Search the records for the word "function" and pick out every line that has it.

══ TASK INPUTS

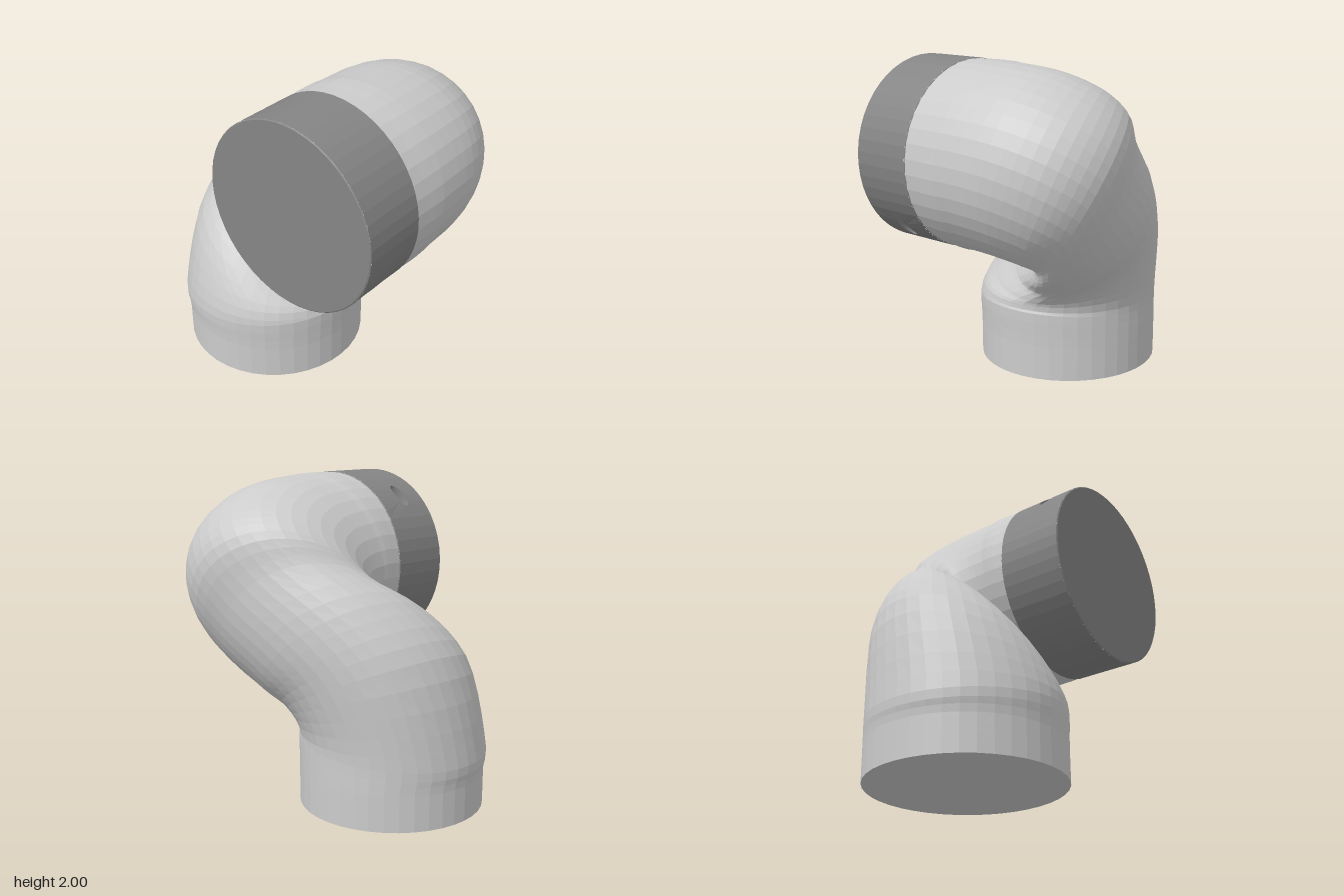
import * as THREE from 'three';

const V = (x, y, z) => new THREE.Vector3(x, y, z);
const R = 0.575;

// Skin a list of equally long rows of points
function loft(rows) {
  const n = rows[0].length, pos = [], idx = [];
  rows.forEach(row => row.forEach(p => pos.push(p.x, p.y, p.z)));
  for (let i = 0; i < rows.length - 1; i++) {
    for (let j = 0; j < n - 1; j++) {
      const a = i * n + j, c = a + n;
      idx.push(a, a + 1, c, a + 1, c + 1, c);
    }
  }
  const g = new THREE.BufferGeometry();
  g.setAttribute('position', new THREE.Float32BufferAttribute(pos, 3));
  g.setIndex(idx);
  g.computeVertexNormals();
  return g;
}

const range = (n, f) => Array.from({ length: n + 1 }, (_, i) => f(i / n));

function part(name, geometry, color) {
  const mesh = new THREE.Mesh(geometry, new THREE.MeshStandardMaterial({ color, flatShading: true }));
  mesh.name = name;
  return mesh;
}

// Elbow pipe: each section is given by its outer point, inner point and side axis
function elbowPipe() {
  const foot = y => [V(-0.34 - 0.092, y, 0.15 - 0.568), V(-0.34 + 0.092, y, 0.15 + 0.568), V(-0.567, 0, 0.088)];
  const bend = (uo, zo, ui, zi, s) => [
    V(0.335 + 0.75 * uo, 1.425 + 0.66 * uo, zo),
    V(0.335 + 0.75 * ui, 1.425 + 0.66 * ui, zi),
    V(-0.66 * s, 0.75 * s, 0)];
  const sections = [
    foot(0), foot(0.22), foot(0.45),
    [V(-0.32, 0.8, -0.5), V(-0.27, 0.72, 0.6), V(-0.52, 0.24, 0.05)],
    [V(-0.12, 1.03, -0.6), V(-0.22, 0.88, 0.4), V(-0.42, 0.36, 0.03)],
    [V(0.2, 1.27, -0.69), V(-0.16, 0.94, 0.21), V(-0.36, 0.4, 0)],
    bend(0.1, -0.745, -0.65, 0.11, 0.54),
    bend(0.33, -0.63, -0.61, 0.09, 0.56),
    bend(0.5, -0.36, -0.59, 0.13, 0.57),
    bend(0.565, 0, -0.575, 0.21, 0.572),
    bend(0.572, 0.335, -0.572, 0.335, 0.572),
  ];
  const [outer, inner, side] = [0, 1, 2].map(k => new THREE.CatmullRomCurve3(sections.map(s => s[k])));
  const rows = range(40, t => {
    const o = outer.getPoint(t), i = inner.getPoint(t), w = side.getPoint(t);
    const c = o.clone().add(i).multiplyScalar(0.5), e = o.clone().sub(c);
    return range(40, s => c.clone()
      .addScaledVector(e, Math.cos(s * 2 * Math.PI))
      .addScaledVector(w, Math.sin(s * 2 * Math.PI)));
  });
  // closed foot
  rows.unshift(rows[0].map(() => V(-0.34, 0, 0.15)));
  return part('elbowPipe', loft(rows), 0xcccccc);
}

// End collar with two opposite oval sockets
function collar() {
  const group = new THREE.Group();
  group.name = 'collar';
  const color = 0x858585, z0 = 0.335, z1 = 0.735, half = 0.3;
  const at = (a, r, z) => V(0.335 + r * Math.cos(a), 1.425 + r * Math.sin(a), z);
  const turn = profile => loft(profile.map(([r, z]) => range(48, t => at(t * 2 * Math.PI, r, z))));
  group.add(part('collarBackRim', turn([[0.5, 0.33], [0.57, 0.33], [R, z0]]), color));
  group.add(part('collarFace', turn([[R, z1], [0.568, 0.74], [0, 0.74]]), color));
  for (const mid of [2.292, 2.292 - Math.PI]) {
    // plain wall between the sockets
    group.add(part('collarWall', loft([z0, z1].map(z =>
      range(20, t => at(mid + half + t * (Math.PI - 2 * half), R, z)))), color));
    // wall patch running into the socket
    const loop = (ha, hz, zc, r, square) => range(32, t => {
      const c = Math.cos(t * 2 * Math.PI), s = Math.sin(t * 2 * Math.PI);
      const k = square ? 1 / Math.max(Math.abs(c), Math.abs(s)) : 1;
      return at(mid + ha * c * k, r, zc + hz * s * k);
    });
    group.add(part('collarSocket', loft([
      loop(half, 0.2, 0.535, R, true),
      loop(0.157, 0.04, 0.55, R),
      loop(0.14, 0.036, 0.55, 0.5),
      loop(0, 0, 0.55, 0.5),
    ]), color));
  }
  return group;
}

export function createModel() {
  const model = new THREE.Group();
  model.name = 'pipeElbow';
  model.add(elbowPipe(), collar());
  return model;
}
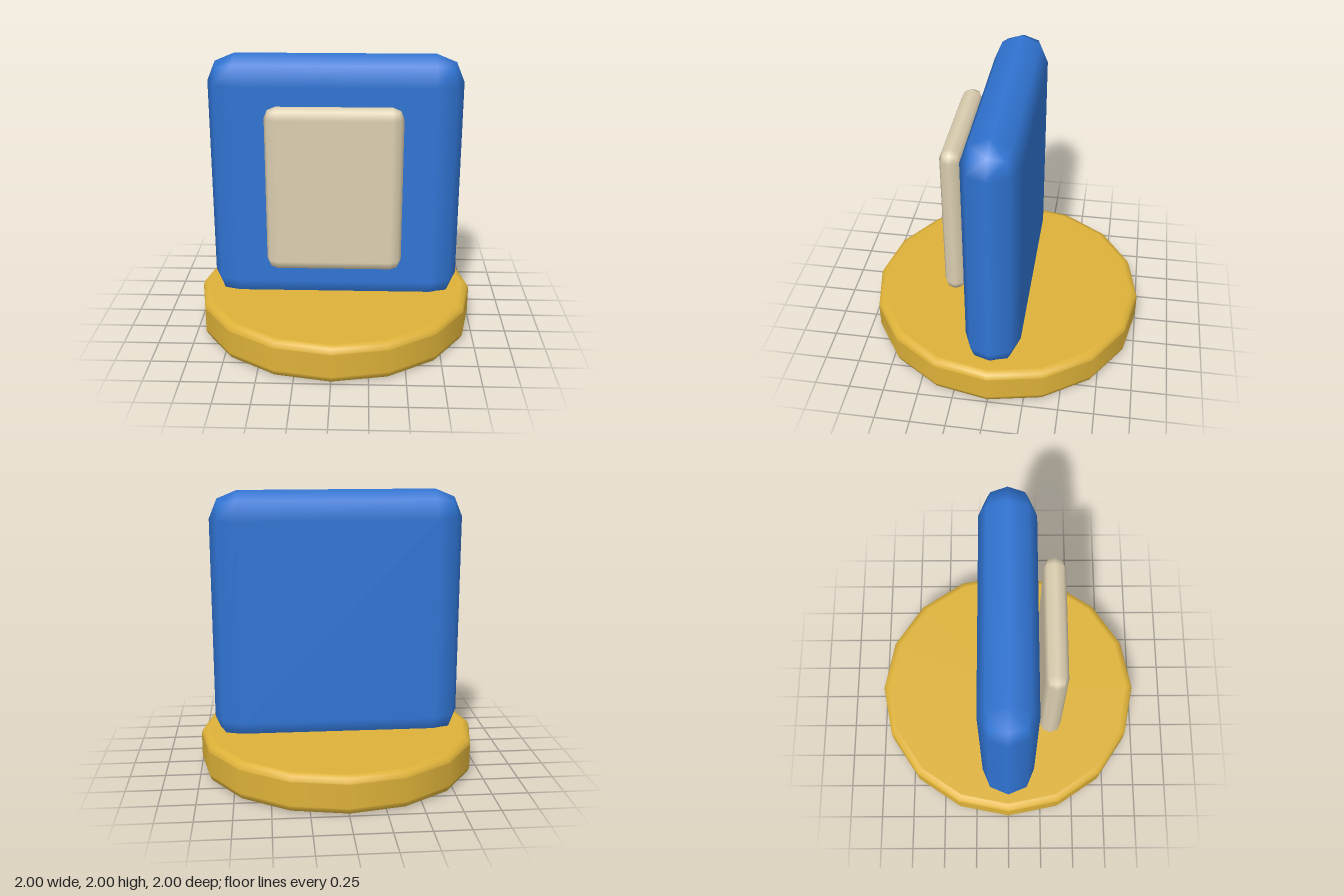
import * as THREE from 'three';
import { RoundedBoxGeometry } from 'three/addons/geometries/RoundedBoxGeometry.js';

const paint = (name, color) => {
  const m = new THREE.MeshStandardMaterial({ color });
  m.name = name;
  return m;
};

export function createModel() {
  const group = new THREE.Group();
  group.name = 'boardOnStand';
  const gold = paint('gold', 0xdeb239);
  const blue = paint('blue', 0x3074d3);
  const beige = paint('beige', 0xdccfb1);

  const add = (name, geometry, material, y = 0, z = 0) => {
    const mesh = new THREE.Mesh(geometry, material);
    mesh.name = name;
    mesh.position.set(0, y, z);
    group.add(mesh);
  };

  // Sixteen-sided disc with softened rims; close rings keep the flats flat
  const h = 0.265;
  const lower = [[0, 0], [0.945, 0], [0.955, 0], [0.987, 0.012], [1, 0.042], [1, 0.05]];
  const upper = lower.map(([r, y]) => [r, h - y]).reverse();
  const profile = [...lower, ...upper].map(([r, y]) => new THREE.Vector2(r, y));
  add('base', new THREE.LatheGeometry(profile, 16), gold);

  // Upright board, its foot sunk into the base
  add('board', new RoundedBoxGeometry(1.79, 1.84, 0.394, 1, 0.197), blue, 1.08);

  // Panel held just in front of the board
  add('frontPanel', new RoundedBoxGeometry(0.944, 1.18, 0.157, 1, 0.0785), beige, 1.11, 0.316);

  return group;
}
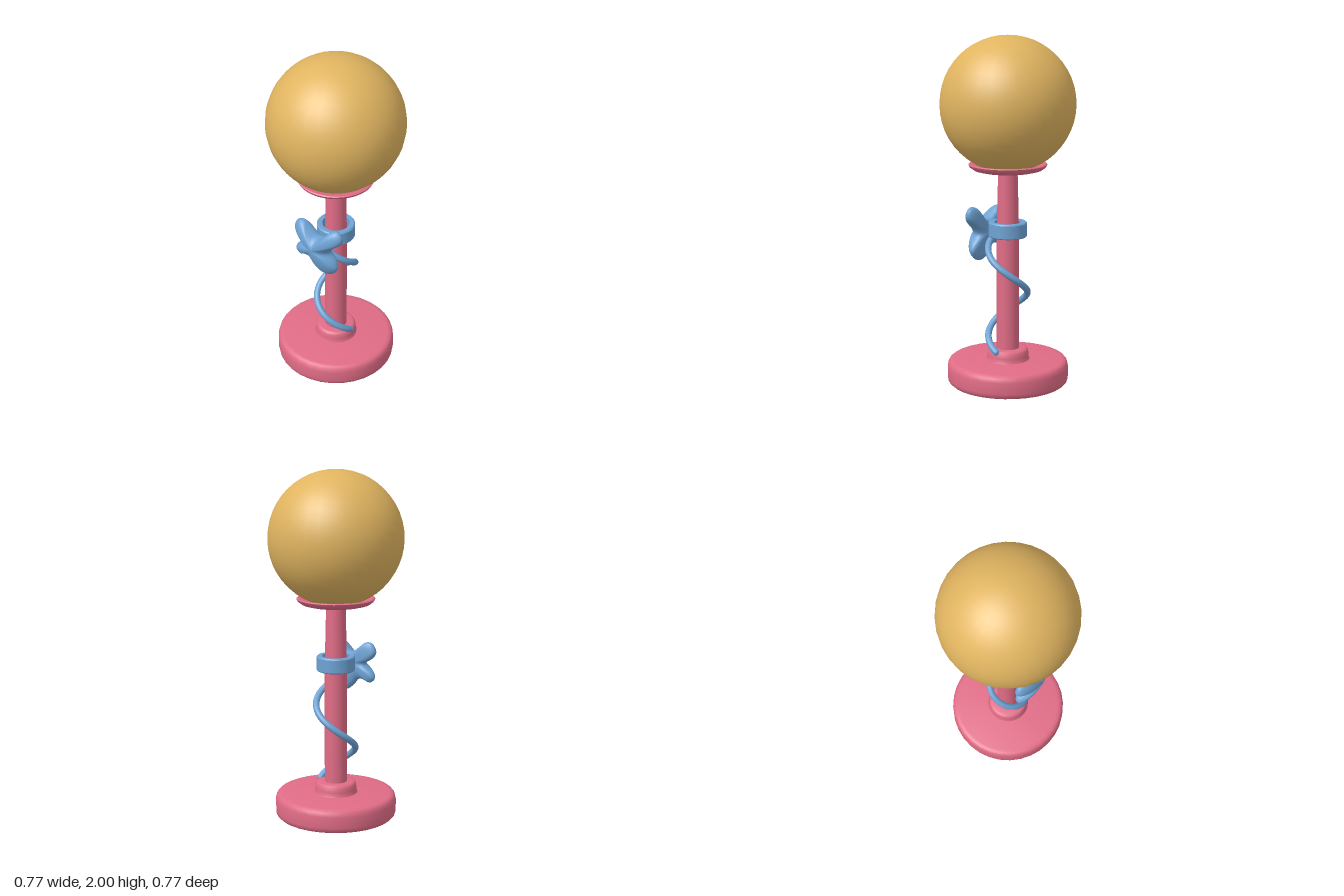
import * as THREE from 'three';
import { toCreasedNormals } from 'three/addons/utils/BufferGeometryUtils.js';

const pink = new THREE.MeshStandardMaterial({ color: 0xe06c86 });
const gold = new THREE.MeshStandardMaterial({ color: 0xe0b460 });
const blue = new THREE.MeshStandardMaterial({ color: 0x6ea3d4 });
pink.name = 'rose pink';
gold.name = 'warm gold';
blue.name = 'soft blue';

const vectors = (list) => list.map(([x, y]) => new THREE.Vector2(x, y));

// Turned part from a profile that runs from the bottom outwards and up
function turned(profile, segments = 32) {
  return toCreasedNormals(new THREE.LatheGeometry(vectors(profile), segments), 0.7);
}

// Four-lobed bow: a sphere whose rings follow a lobed outline, bulging at the middle
function bowGeometry() {
  const outline = new THREE.CatmullRomCurve3([
    [0.1, 0.015], [0.165, 0.08], [0.168, 0.12], [0.14, 0.148], [0.1, 0.142], [0.05, 0.085],
    [0, 0.062], [-0.055, 0.095], [-0.1, 0.127], [-0.14, 0.122], [-0.165, 0.075], [-0.14, 0.035],
    [-0.09, 0], [-0.145, -0.05], [-0.157, -0.08], [-0.13, -0.106], [-0.085, -0.093], [-0.045, -0.097],
    [-0.005, -0.14], [0.04, -0.17], [0.095, -0.163], [0.137, -0.115], [0.125, -0.07], [0.085, -0.02],
  ].map(([x, y]) => new THREE.Vector3(x, y, 0)), true);
  const around = 96;
  const rings = 20;
  const positions = [];
  const indices = [];
  for (let i = 0; i <= rings; i++) {
    const a = (i / rings) * Math.PI;
    const spread = Math.sin(a);
    for (let j = 0; j < around; j++) {
      const p = outline.getPoint(j / around);
      positions.push(p.x * spread, p.y * spread, 0.056 * Math.cos(a) - 0.018 * spread * spread);
    }
  }
  for (let i = 0; i < rings; i++) {
    for (let j = 0; j < around; j++) {
      const k = (j + 1) % around;
      const a = i * around + j, b = i * around + k;
      const c = a + around, d = b + around;
      if (i > 0) indices.push(a, d, b);
      if (i < rings - 1) indices.push(a, c, d);
      else indices.push(a, c, b);
    }
  }
  const geometry = new THREE.BufferGeometry();
  geometry.setAttribute('position', new THREE.Float32BufferAttribute(positions, 3));
  geometry.setIndex(indices);
  geometry.computeVertexNormals();
  // The pole rings collapse to a point, so give them plain normals
  const normals = geometry.attributes.normal;
  for (let j = 0; j < around; j++) {
    normals.setXYZ(j, 0, 0, 1);
    normals.setXYZ(rings * around + j, 0, 0, -1);
  }
  return geometry;
}

// Vine climbing one and a quarter turns around the pole
function vineGeometry() {
  const points = [];
  const steps = 30;
  for (let i = 0; i <= steps; i++) {
    const t = i / steps;
    const angle = t * Math.PI * 2.5;
    const radius = 0.113;
    points.push(new THREE.Vector3(radius * Math.cos(angle), 0.195 + 0.645 * t, radius * Math.sin(angle)));
  }
  points.push(new THREE.Vector3(-0.01, 0.865, 0.15));
  return new THREE.TubeGeometry(new THREE.CatmullRomCurve3(points), 120, 0.019, 12, false);
}

export function createModel() {
  const model = new THREE.Group();
  model.name = 'tableLamp';

  function add(name, geometry, material, x = 0, y = 0, z = 0) {
    const mesh = new THREE.Mesh(geometry, material);
    mesh.name = name;
    mesh.position.set(x, y, z);
    model.add(mesh);
    return mesh;
  }

  // Foot with a softened rim
  add('base', turned([
    [0, 0], [0.335, 0], [0.347, 0.012], [0.35, 0.03], [0.35, 0.095],
    [0.345, 0.118], [0.334, 0.13], [0.315, 0.134], [0, 0.134],
  ]), pink);
  add('collar', turned([
    [0.128, 0.13], [0.122, 0.142], [0.12, 0.16], [0.118, 0.185],
    [0.11, 0.197], [0.1, 0.2], [0.05, 0.2],
  ]), pink);

  // Slightly tapered pole
  add('pole', turned([[0.065, 0.13], [0.064, 0.85], [0.06, 1.05], [0.055, 1.245]]), pink);

  // Shallow dish that holds the globe
  add('dish', turned([
    [0.05, 1.237], [0.16, 1.237], [0.195, 1.246], [0.217, 1.262],
    [0.224, 1.276], [0.218, 1.281], [0.2, 1.279], [0.16, 1.262], [0, 1.255],
  ]), pink);
  add('globe', new THREE.SphereGeometry(0.384, 32, 24), gold, 0, 1.616, 0);

  // Open band around the pole
  add('ring', turned([
    [0.078, 0.944], [0.078, 0.862], [0.083, 0.858], [0.104, 0.858], [0.11, 0.864],
    [0.11, 0.938], [0.104, 0.945], [0.083, 0.945], [0.078, 0.944],
  ]), blue);

  add('vine', vineGeometry(), blue);
  // Closed lower end of the vine
  add('vineEnd', new THREE.SphereGeometry(0.019, 12, 8), blue, 0.113, 0.195, 0);
  add('bow', bowGeometry(), blue, 0, 0.88, 0.177);

  return model;
}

════

# EXERCISE OUTPUT
function loft(rows) {
function part(name, geometry, color) {
function elbowPipe() {
function collar() {
export function createModel() {
export function createModel() {
function turned(profile, segments = 32) {
function bowGeometry() {
function vineGeometry() {
export function createModel() {
  function add(name, geometry, material, x = 0, y = 0, z = 0) {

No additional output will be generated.